The paper describes the various types of communication:
The paper includes a description of Bluetooth LE including advertising and the different physical layer modes.
There’s an experimental evaluation of the new, more-robust, long-range radio mode when used in smart cities scenarios. The I2V scenario is evaluated, where reception is measured against variation in distance and vehicle speed. The I2P scenario is evaluated against interference from WiFi and classic (non LE) Bluetooth.
The researchers found an overall packet loss of 20–30%, regardless of mobility speed, compared to the static scenarios. The classic Bluetooth 4 mode was found to be more immune to coexistence with the WiFi protocol than any BLE 5.x mode. The researchers say this is because Bluetooth 5 extended advertisements 1) make use of more than one channel and 2) have longer data are both can cause more susceptibility to interference. Nevertheless, the updates introduced with Bluetooth 5 allow broadcasting over much longer distances.
The paper concludes the maturity and low cost of the technology could enable fast, easy deployment in smart cities compared to other solutions.
The research looks into using the occurrences of detected Bluetooth MAC addresses to differentiate between vehicles and pedestrians. It’s based on a study that was carried out in the city of Valencia that presented significant complexity due to the large number of pedestrians and motor vehicles.

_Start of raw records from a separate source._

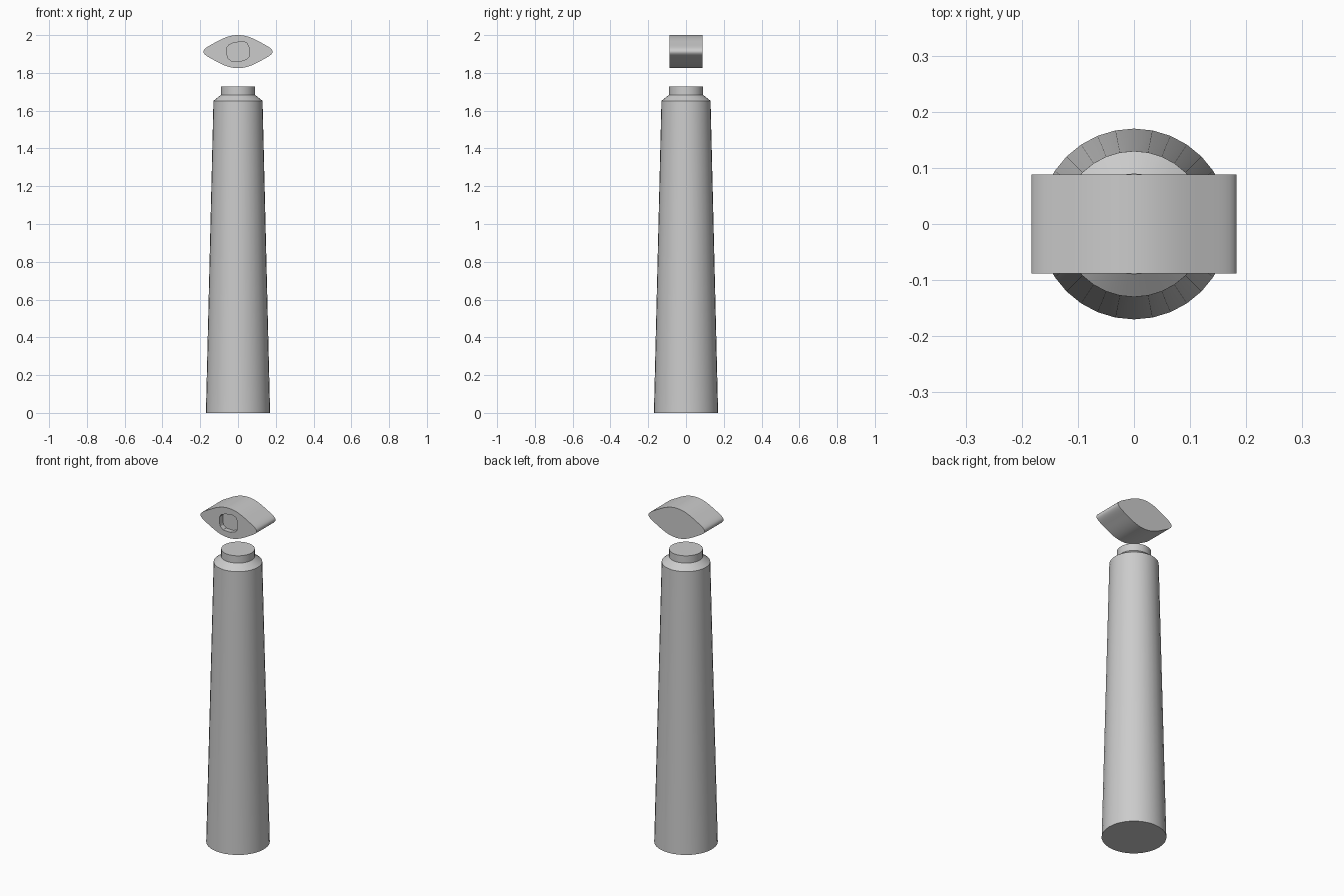
import bpy, bmesh, math
from mathutils import Vector
from mathutils.geometry import interpolate_bezier

cube = bpy.data.objects.get("Cube")
if cube:
    bpy.data.objects.remove(cube, do_unlink=True)

stone = bpy.data.materials.new("plain grey")
stone.use_nodes = True
GREY = (0.6, 0.6, 0.6, 1)
stone.diffuse_color = GREY
stone.node_tree.nodes["Principled BSDF"].inputs["Base Color"].default_value = GREY


def finish(bm, name):
    """Turn a bmesh into a smooth object with sharp edges kept."""
    bmesh.ops.recalc_face_normals(bm, faces=bm.faces)
    mesh = bpy.data.meshes.new(name)
    bm.to_mesh(mesh)
    bm.free()
    mesh.materials.append(stone)
    obj = bpy.data.objects.new(name, mesh)
    bpy.context.collection.objects.link(obj)
    bpy.ops.object.select_all(action='DESELECT')
    obj.select_set(True)
    bpy.context.view_layer.objects.active = obj
    bpy.ops.object.shade_smooth_by_angle(angle=math.radians(30))
    return obj


def bridge(bm, a, b):
    for i in range(len(a)):
        j = (i + 1) % len(a)
        bm.faces.new((a[i], a[j], b[j], b[i]))


def lathe(name, profile, sides=32):
    """Closed solid of revolution from (radius, height) pairs."""
    bm = bmesh.new()
    rings = []
    for r, z in profile:
        angles = [2 * math.pi * i / sides for i in range(sides)]
        rings.append([bm.verts.new((r * math.cos(t), r * math.sin(t), z)) for t in angles])
    for low, high in zip(rings, rings[1:]):
        bridge(bm, low, high)
    bm.faces.new(rings[0])
    bm.faces.new(rings[-1])
    return finish(bm, name)


def bezier(points, count):
    return [(p.x, p.y) for p in interpolate_bezier(*[Vector(p) for p in points], count)]


# Tapered tower with sloped shoulder and short neck
lathe("tower", [(0.17, 0), (0.13, 1.652), (0.09, 1.684), (0.09, 1.727)])

# Eye outline: one quarter, from the side tip to the top, then mirrored
MID_Z, HALF_DEPTH, RECESS = 1.9125, 0.0885, 0.03
quarter = bezier([(0.183, 0), (0.183, 0.016), (0.158, 0.028), (0.125, 0.046)], 8)
quarter += bezier([(0.125, 0.046), (0.09, 0.066), (0.05, 0.0875), (0, 0.0875)], 10)[1:]
upper = quarter + [(-x, z) for x, z in reversed(quarter[:-1])]
outline = upper + [(x, -z) for x, z in reversed(upper[1:-1])]

# Slightly irregular rounded pupil outline
pupil = [(-0.058, 0.022), (-0.048, 0.036), (-0.02, 0.048), (0.03, 0.053), (0.048, 0.044),
         (0.058, 0.022), (0.058, -0.026), (0.045, -0.04), (0.01, -0.052), (-0.035, -0.05),
         (-0.053, -0.035), (-0.058, -0.018)]

# Eye block with the pupil sunk into its front
bm = bmesh.new()


def loop(points, y):
    return [bm.verts.new((x, y, MID_Z + z)) for x, z in points]


front, back = loop(outline, -HALF_DEPTH), loop(outline, HALF_DEPTH)
rim, floor = loop(pupil, -HALF_DEPTH), loop(pupil, RECESS - HALF_DEPTH)
bridge(bm, front, back)
bridge(bm, rim, floor)
bm.faces.new(back)
bm.faces.new(floor)
edges = [bm.edges.get((l[i - 1], l[i])) for l in (front, rim) for i in range(len(l))]
bmesh.ops.triangle_fill(bm, edges=edges, use_beauty=True, normal=(0, -1, 0))
finish(bm, "eye")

“Conditions sometimes cause travel times between pedestrians and vehicles to be very close or overlapping, making it impossible to distinguish between trips associated with a pedestrian or with a vehicle by just using travel times”
The researchers implemented a filtering algorithm for the classification of trips so as to distinguish between pedestrians and vehicles using the occurrences of detected MAC addresses.
The results of the study found that 60–70% of the vehicles, in a given itinerary, used the historic centre as a shortcut through the city. These findings caused the City Council of Valencia to take the decision of limiting the traffic speed in the historic centre to 30 km/h so as to encourage use of the city inner ring road where 50 km/h is allowed.
Sensing such as this is part of ‘Smart Cities’, with aims such as reducing pollution, easing traffic and encouraging walking and cycling.
While there’s lots of technology used in much of our lives, most buildings currently don’t use much technology. The current low level of sophistication is such that people tend to suffer uncomfortable buildings with common complaints rooms are “too hot” or “too cold”. There are clearly opportunities for significant improvement, not just for occupants but also for companies occupying buildings, the building owners and solution vendors.
Last year, the Continental Automated Buildings Association (CABA), a leading international industry organisation with 380+ corporate members created a free white paper ‘Creating a New Deal for Buildings’ (pdf).
The paper explains how building automation systems (BAS) and IoT devices can be used to improve the value and utility of facilities. Solutions also provide ways to use less energy and ensure regulatory compliance.
The cost of automation systems isn’t large compared to building costs. The CABA are advocating the design of BAS, during the design phase, much earlier in the building process. The paper talks of the incentives and challenges. Open standards, ubiquitous connectivity and automatic discovery of devices are seen as aiding uptake. The paper goes on to clearly describe the benefits for owners, tenants and vendors. It also covers issues such as privacy, data ownership and sustainability.
The paper says:
“The introduction of LED lighting and the digitalization of lighting control systems add additional optimization dimensions to the interoperability potential of the BAS”
The first wave of Bluetooth Mesh devices have been connected lighting solutions. Bluetooth connected lighting paves the way for further innovations, on top, such as sensor networks for automation and control, asset management solutions and navigation solutions.
Bluetooth is is particularly suitable for smart buildings due to:
Compatibility and inter-operability. Vendors products work together and systems can be accessed via ubiquitous smartphones.
Low power. Independent devices can run for years on battery power.
Low cost. Standards based devices lower components and hence costs.
View the Bluetooth video on ‘The Expanding Role of Bluetooth in Smart Buildings’:
We have a new range of Kaipule Bluetooth sensors that while intended for OEM alarm systems are stand-alone as regards Bluetooth. They are sensor beacons, sending out Bluetooth LE advertising when events occur.
The paper explains how technologies (NFC, BLE, VLC) will be important for the Internet of Things in smart cities and how they will need to be connected via LoRaWAN, Sigfox, Weightless, LTE, and 5G. With regard to Bluetooth LE they say:
Another challenge for the attention of BLE technology is the limited range problem; the range is directly dependent on Broadcasting Signal Power. An increase in signal power makes BLE devices less energy-efficient. Moreover it is necessary to improve accuracy in determining proximity to a BLE device.
The range problem will become less of an issue once Bluetooth 5 devices become available.